§ Required work
Type out each record word for word. Pictures stay out.

⁂

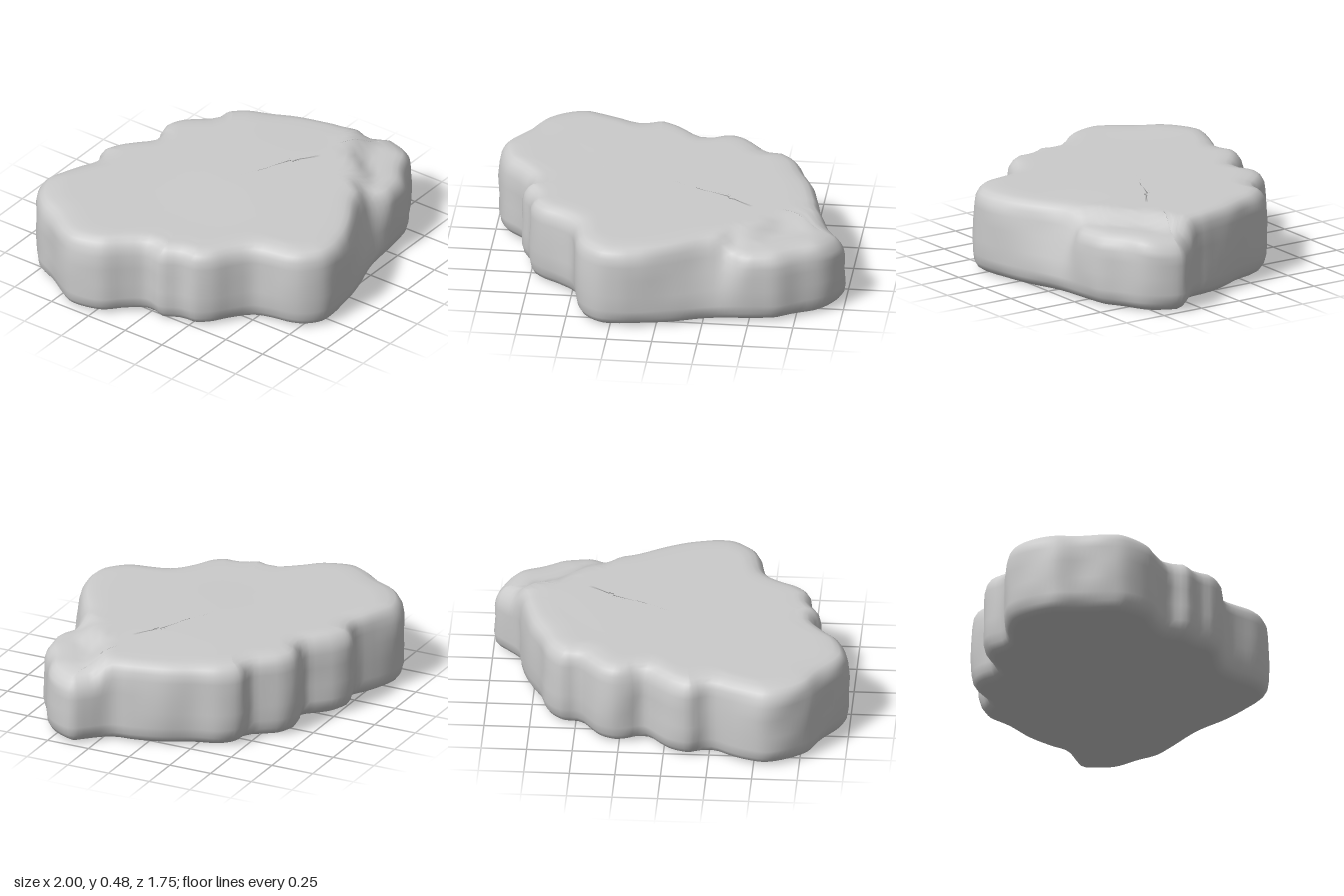
import * as THREE from 'three';

// Plan outline of the slab as x, z pairs, clockwise seen from above
const OUTLINE = [
  -1, -0.38, -0.97, -0.47, -0.88, -0.61, -0.81, -0.74, -0.67, -0.85, -0.56, -0.88, -0.45, -0.85,
  -0.36, -0.81, -0.25, -0.76, -0.14, -0.80, -0.03, -0.76, 0.04, -0.70, 0.12, -0.63, 0.20, -0.66,
  0.28, -0.67, 0.37, -0.63, 0.44, -0.55, 0.49, -0.49, 0.58, -0.48, 0.67, -0.39, 0.72, -0.25,
  0.79, -0.10, 0.84, 0.08, 0.86, 0.18, 0.94, 0.28, 1, 0.36, 0.97, 0.47, 0.90, 0.56, 0.77, 0.63,
  0.66, 0.70, 0.55, 0.72, 0.30, 0.75, 0.10, 0.81, -0.10, 0.86, -0.20, 0.875, -0.32, 0.86,
  -0.42, 0.78, -0.46, 0.70, -0.48, 0.60, -0.51, 0.51, -0.59, 0.44, -0.70, 0.37, -0.76, 0.29,
  -0.77, 0.20, -0.82, 0.10, -0.80, 0, -0.86, -0.09, -0.96, -0.20,
];

// Rings from the bottom centre to the top centre: height, inset, pull to the centre
const RINGS = [
  [0.01, 0.07, 1], [0.01, 0.07, 0.5], [0.01, 0.07, 0.1], [0.012, 0.06, 0], [0.03, 0.03, 0],
  [0.06, 0.01, 0], [0.11, 0, 0], [0.2, 0, 0], [0.3, 0, 0], [0.38, 0.003, 0], [0.425, 0.012, 0],
  [0.455, 0.03, 0], [0.473, 0.052, 0], [0.48, 0.07, 0.02], [0.483, 0.07, 0.06],
  ...[0.1, 0.15, 0.2, 0.25, 0.3, 0.36, 0.44, 0.6, 0.8, 1].map((s) => [0.485, 0.07, s]),
];

const CENTRE = new THREE.Vector2(-0.05, -0.03);
const smooth = THREE.MathUtils.smoothstep;

function createSlabGeometry(sides = 192) {
  const knots = [];
  for (let i = 0; i < OUTLINE.length; i += 2) {
    knots.push(new THREE.Vector3(OUTLINE[i], 0, OUTLINE[i + 1]));
  }
  const curve = new THREE.CatmullRomCurve3(knots, true, 'centripetal');
  const positions = [];
  const indices = [];

  RINGS.forEach(([height, inset, pull], j) => {
    for (let i = 0; i < sides; i++) {
      const p = curve.getPointAt(i / sides);
      const t = curve.getTangentAt(i / sides);

      // Rounded edge with a little weathering on the walls
      const wear = 0.006 * (1 + Math.sin(p.x * 13 + height * 17) * Math.cos(p.z * 11 - height * 9));
      const d = inset + (pull === 0 ? wear : 0.006);
      let x = THREE.MathUtils.lerp(p.x - t.z * d, CENTRE.x, pull);
      let z = THREE.MathUtils.lerp(p.z + t.x * d, CENTRE.y, pull);

      // Front wall leans back beside the ledge
      if (p.z > 0.5) {
        const lean = smooth(x, -0.1, 0.32) * (1 - smooth(x, 0.33, 0.5));
        z -= 0.08 * lean * smooth(height, 0.1, 0.46) * (1 - pull);
      }

      // Broken ledge across the front left corner
      const across = (x - 0.35) * 0.586 + (z - 0.6) * 0.81 + 0.015 * Math.sin(x * 22);
      const drop = smooth(across, -0.05, 0.06) * smooth(x, 0.28, 0.42);
      const tip = 0.03 * smooth(x, 0.82, 1);
      let y = height - drop * (0.062 + tip) * smooth(height, 0.2, 0.47);
      if (height > 0.48) y += 0.004 * Math.sin(x * 4 + 1) * Math.cos(z * 3);
      positions.push(x, y, z);
    }
  });

  for (let j = 0; j < RINGS.length - 1; j++) {
    for (let i = 0; i < sides; i++) {
      const a = j * sides + i;
      const b = j * sides + ((i + 1) % sides);
      const c = a + sides;
      const d = b + sides;
      if (j > 0) indices.push(a, c, b);
      if (j < RINGS.length - 2) indices.push(b, c, d);
      else indices.pop(), indices.pop(), indices.pop(), indices.push(a, c, b);
    }
  }

  const geometry = new THREE.BufferGeometry();
  geometry.setAttribute('position', new THREE.Float32BufferAttribute(positions, 3));
  geometry.setIndex(indices);
  geometry.computeVertexNormals();
  return geometry;
}

export function createModel() {
  const model = new THREE.Group();
  model.name = 'rock';
  const material = new THREE.MeshStandardMaterial({ color: 0xcccccc, roughness: 0.9 });
  const slab = new THREE.Mesh(createSlabGeometry(), material);
  slab.name = 'rockSlab';
  model.add(slab);
  return model;
}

⁂

§ Task solution
import * as THREE from 'three';

// Plan outline of the slab as x, z pairs, clockwise seen from above
const OUTLINE = [
  -1, -0.38, -0.97, -0.47, -0.88, -0.61, -0.81, -0.74, -0.67, -0.85, -0.56, -0.88, -0.45, -0.85,
  -0.36, -0.81, -0.25, -0.76, -0.14, -0.80, -0.03, -0.76, 0.04, -0.70, 0.12, -0.63, 0.20, -0.66,
  0.28, -0.67, 0.37, -0.63, 0.44, -0.55, 0.49, -0.49, 0.58, -0.48, 0.67, -0.39, 0.72, -0.25,
  0.79, -0.10, 0.84, 0.08, 0.86, 0.18, 0.94, 0.28, 1, 0.36, 0.97, 0.47, 0.90, 0.56, 0.77, 0.63,
  0.66, 0.70, 0.55, 0.72, 0.30, 0.75, 0.10, 0.81, -0.10, 0.86, -0.20, 0.875, -0.32, 0.86,
  -0.42, 0.78, -0.46, 0.70, -0.48, 0.60, -0.51, 0.51, -0.59, 0.44, -0.70, 0.37, -0.76, 0.29,
  -0.77, 0.20, -0.82, 0.10, -0.80, 0, -0.86, -0.09, -0.96, -0.20,
];

// Rings from the bottom centre to the top centre: height, inset, pull to the centre
const RINGS = [
  [0.01, 0.07, 1], [0.01, 0.07, 0.5], [0.01, 0.07, 0.1], [0.012, 0.06, 0], [0.03, 0.03, 0],
  [0.06, 0.01, 0], [0.11, 0, 0], [0.2, 0, 0], [0.3, 0, 0], [0.38, 0.003, 0], [0.425, 0.012, 0],
  [0.455, 0.03, 0], [0.473, 0.052, 0], [0.48, 0.07, 0.02], [0.483, 0.07, 0.06],
  ...[0.1, 0.15, 0.2, 0.25, 0.3, 0.36, 0.44, 0.6, 0.8, 1].map((s) => [0.485, 0.07, s]),
];

const CENTRE = new THREE.Vector2(-0.05, -0.03);
const smooth = THREE.MathUtils.smoothstep;

function createSlabGeometry(sides = 192) {
  const knots = [];
  for (let i = 0; i < OUTLINE.length; i += 2) {
    knots.push(new THREE.Vector3(OUTLINE[i], 0, OUTLINE[i + 1]));
  }
  const curve = new THREE.CatmullRomCurve3(knots, true, 'centripetal');
  const positions = [];
  const indices = [];

  RINGS.forEach(([height, inset, pull], j) => {
    for (let i = 0; i < sides; i++) {
      const p = curve.getPointAt(i / sides);
      const t = curve.getTangentAt(i / sides);

      // Rounded edge with a little weathering on the walls
      const wear = 0.006 * (1 + Math.sin(p.x * 13 + height * 17) * Math.cos(p.z * 11 - height * 9));
      const d = inset + (pull === 0 ? wear : 0.006);
      let x = THREE.MathUtils.lerp(p.x - t.z * d, CENTRE.x, pull);
      let z = THREE.MathUtils.lerp(p.z + t.x * d, CENTRE.y, pull);

      // Front wall leans back beside the ledge
      if (p.z > 0.5) {
        const lean = smooth(x, -0.1, 0.32) * (1 - smooth(x, 0.33, 0.5));
        z -= 0.08 * lean * smooth(height, 0.1, 0.46) * (1 - pull);
      }

      // Broken ledge across the front left corner
      const across = (x - 0.35) * 0.586 + (z - 0.6) * 0.81 + 0.015 * Math.sin(x * 22);
      const drop = smooth(across, -0.05, 0.06) * smooth(x, 0.28, 0.42);
      const tip = 0.03 * smooth(x, 0.82, 1);
      let y = height - drop * (0.062 + tip) * smooth(height, 0.2, 0.47);
      if (height > 0.48) y += 0.004 * Math.sin(x * 4 + 1) * Math.cos(z * 3);
      positions.push(x, y, z);
    }
  });

  for (let j = 0; j < RINGS.length - 1; j++) {
    for (let i = 0; i < sides; i++) {
      const a = j * sides + i;
      const b = j * sides + ((i + 1) % sides);
      const c = a + sides;
      const d = b + sides;
      if (j > 0) indices.push(a, c, b);
      if (j < RINGS.length - 2) indices.push(b, c, d);
      else indices.pop(), indices.pop(), indices.pop(), indices.push(a, c, b);
    }
  }

  const geometry = new THREE.BufferGeometry();
  geometry.setAttribute('position', new THREE.Float32BufferAttribute(positions, 3));
  geometry.setIndex(indices);
  geometry.computeVertexNormals();
  return geometry;
}

export function createModel() {
  const model = new THREE.Group();
  model.name = 'rock';
  const material = new THREE.MeshStandardMaterial({ color: 0xcccccc, roughness: 0.9 });
  const slab = new THREE.Mesh(createSlabGeometry(), material);
  slab.name = 'rockSlab';
  model.add(slab);
  return model;
}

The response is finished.